You decided to try the wasabi paste. Maybe you needed it to make homemade sushi, or add a little to a steak, salad dressing, or even mashed potatoes. The paste is spicy and delicious, but you can only use a limited amount at a time. And sooner or later, you start to wonder: does wasabi paste go bad?
Or maybe you decided to try wasabi powder. Instead of buying pasta, you have opted to buy the powder and make fresh pasta whenever you need some. But as the months go by, you realize you won’t be using it for the next year or so. And that leads us to wonder how long wasabi powder lasts.
If any of these questions sound familiar to you, the rest of the article is for you. In it we review the storage, expiration and deterioration of wasabi, both in paste and powder. I’m intentionally not talking about fresh wasabi, since hardly anyone has access to it.
But before we jump into all the information, you should know that this article is mainly about the wasabi available at your local grocery store. And in almost all cases it’s not “real” wasabi made from the wasabi plant, but rather a paste made with horseradish and some food coloring.
The “real” one is quite expensive, and its demand is so high in Japan, that even stores there usually sell the substitute. If you want to read a little more about this phenomenon, here is a short and funny article in the Huffington Post.
How to preserve wasabi
Let’s start with the wasabi paste. Wasabi paste is made from horseradish, mustard, starch, and green food coloring. Powdered spinach is sometimes added instead of food coloring. So it won’t surprise you that the storage recommendations are somewhat similar to those for horseradish sauce or mustard.
An unopened jar of wasabi should sit in a cool, dark place, away from heat and direct sunlight. A dark pantry cabinet is best, but one in the kitchen will also work. Make sure it’s not near the stove.
Once the jar or container is opened, you must refrigerate it. It is also important to always keep it tightly closed.
|If you expect to have the container for more than a few months, storing it upside down will give you some extra points. In this way, fresh oxygen will not enter the jar, preserving the paste for a little longer.
As with all seasonings, always use clean utensils when picking up. This will minimize the possibility of microbial contamination.
Now let’s talk a little about wasabi powder. Wasabi powder is usually real “wasabi”, made from Wasabia japonica. Storing it is not much different from storing other powders.
The powder usually comes in a jar or a can, both of which are easily resealable. If your container is not resealable, transfer the powder to a small jar or airtight container immediately after opening.

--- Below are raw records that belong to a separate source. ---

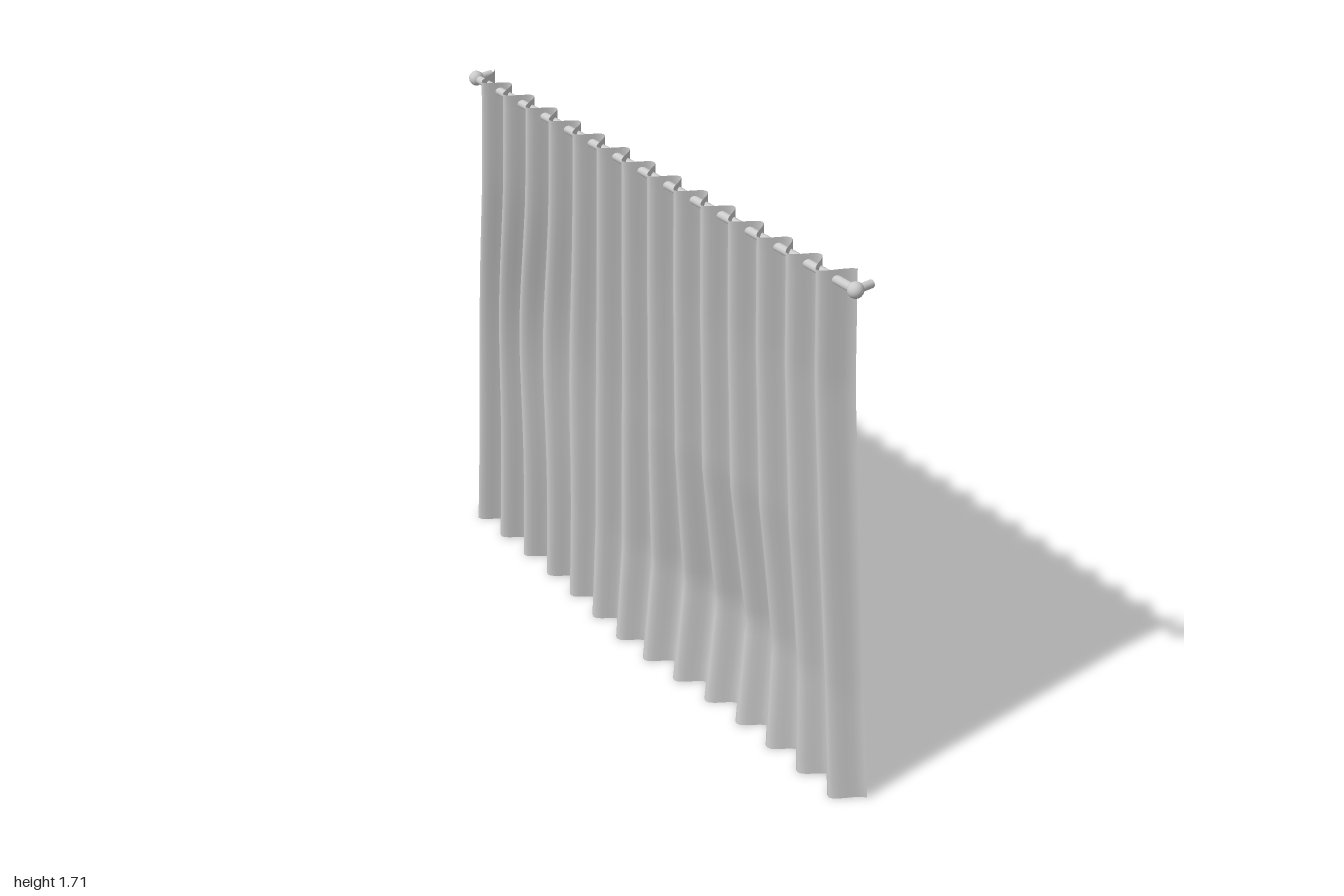
import * as THREE from 'three';

const HEIGHT = 1.71, FOLDS = 14, COLS = FOLDS * 12, ROWS = 38;
const ROD_Y = 1.68;

// Piecewise linear lookup through [y, value] pairs
function lookup(pairs, y) {
  for (let i = 1; i < pairs.length; i++) {
    const [y0, v0] = pairs[i - 1], [y1, v1] = pairs[i];
    if (y <= y1) return v0 + (v1 - v0) * (y - y0) / (y1 - y0);
  }
  return pairs[pairs.length - 1][1];
}
const bump = (v, centre, width) => Math.exp(-(((v - centre) / width) ** 2));

// Side edges, spreading towards the hem
const frontEdge = [[0, 1], [0.35, 0.955], [1.36, 0.848], [HEIGHT, 0.83]];
const backEdge = [[0, -1], [0.35, -0.965], [1.36, -0.867], [HEIGHT, -0.845]];

// Pleated sheet: u runs front to back, y runs up
function curtainPoint(u, y) {
  const z0 = lookup(frontEdge, y), z1 = lookup(backEdge, y);
  let z = z0 + (z1 - z0) * u;
  // regular folds, with the outer half folds flaring at the edges
  let x = -0.01 + 0.035 * Math.cos(u * FOLDS * Math.PI * 2);
  const edge = Math.min(u, 1 - u) * FOLDS * 2;
  x += 0.02 * Math.max(0, 1 - edge);
  // soft outward bulge low down, and a hem swung the other way
  const tent = Math.max(0, y > 0.36 ? 1 - (y - 0.36) / 0.5 : 1 - (0.36 - y) / 0.41);
  x += 0.055 * tent * bump(z, 0.42, z > 0.42 ? 0.32 : 0.45);
  x -= 0.036 * Math.max(0, 1 - y / 0.9) * bump(z, 0, 0.35);
  // sideways drift of the folds
  z -= 0.035 * bump(y, 0.9, 0.38) * bump(z, -0.55, 0.25);
  return [x, y, z];
}

function curtainGeometry() {
  const geometry = new THREE.PlaneGeometry(1, 1, COLS, ROWS);
  const pos = geometry.attributes.position;
  for (let i = 0; i < pos.count; i++) {
    pos.setXYZ(i, ...curtainPoint(pos.getX(i) + 0.5, (pos.getY(i) + 0.5) * HEIGHT));
  }
  geometry.computeVertexNormals();
  return geometry;
}

export function createModel() {
  const group = new THREE.Group();
  const metal = new THREE.MeshStandardMaterial({ color: 0xcccccc });
  const cloth = new THREE.MeshStandardMaterial({ color: 0xcccccc, side: THREE.DoubleSide });

  const add = (name, geometry, material, x, y, z) => {
    const mesh = new THREE.Mesh(geometry, material);
    mesh.name = name;
    mesh.position.set(x, y, z);
    group.add(mesh);
    return mesh;
  };

  add('curtain', curtainGeometry(), cloth, 0, 0, 0);

  // Rod running through the folds
  add('rod', new THREE.CylinderGeometry(0.013, 0.013, 1.75, 16).rotateX(Math.PI / 2), metal, 0, ROD_Y, -0.005);

  // Ball finials and wall brackets at both ends
  for (const [side, z] of [['front', 0.873], ['back', -0.883]]) {
    add(side + 'Finial', new THREE.SphereGeometry(0.023, 20, 14), metal, 0, ROD_Y, z);
    add(side + 'Bracket', new THREE.CylinderGeometry(0.012, 0.012, 0.057, 16).rotateZ(Math.PI / 2),
      metal, 0.0285, ROD_Y, z);
  }
  return group;
}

Like all other powdered spices, store it tightly closed and away from moisture in a cool, dark cabinet. It is probably in the kitchen where you want to keep it, to have it at hand when you need it.
How long does wasabi last?
Once again, let’s start with the wasabi paste. Like mayonnaise and other condiments, it often comes with an expiration date. That date is not an expiration date, just an estimate of how long it will keep fresh. That means it should easily keep for at least a few weeks, if not a couple of months after that date.
Once the jar or container is opened, you should try to finish it all in a month or two for the best quality. But that does not mean that it will spoil or become tasteless once those two months have passed.
The quality of the paste gradually degrades, so the sooner you finish it after opening the container, the better. But if you finish it within half a year, or even longer, it should still be quite tasty (and hot). After half a year, I advise you to check the quality of the leftover paste every time before using it to make sure it is still good.
As for the wasabi powder, it should also have an expiration date. But because it’s a powdered spice, it hardly ever goes bad in a way that’s unsafe to eat.
Like other spices, its flavor and potency diminish over time. So if you keep it for a couple of years, you may need to add more to get the usual flavor.
To test its potency, rub some of the powder between your fingers, then taste and smell it. If it barely has any flavor, get rid of it. And don’t forget to wash your hands well after doing that test.
|Wasabi paste (unopened)
|Expiration + 3 months
|Wasabi paste (open)
|3 – 4 months
|Wasabi powder (opened or unopened)
|Expiration + 6 – 12 months
Please note that the above estimates refer to the best quality.
How do you know if wasabi is bad?
When it comes to wasabi paste, start by checking to see if the surface is discolored or has bluish or grayish spots. If there is any, discard it. The second thing to do is a sniff test. If it smells bad, throw it away.
If the paste looks and smells good, try a small amount. If it’s bad enough or seems lacking in flavor, get rid of it. The same if it remains in the refrigerator for more than a few months.
Like I said, wasabi powder can be eaten indefinitely. Unless, of course, water gets into the container. If there are signs of mold or the dust is a big lump, throw it away. If the powder looks like, well, powder, it’s probably perfectly usable.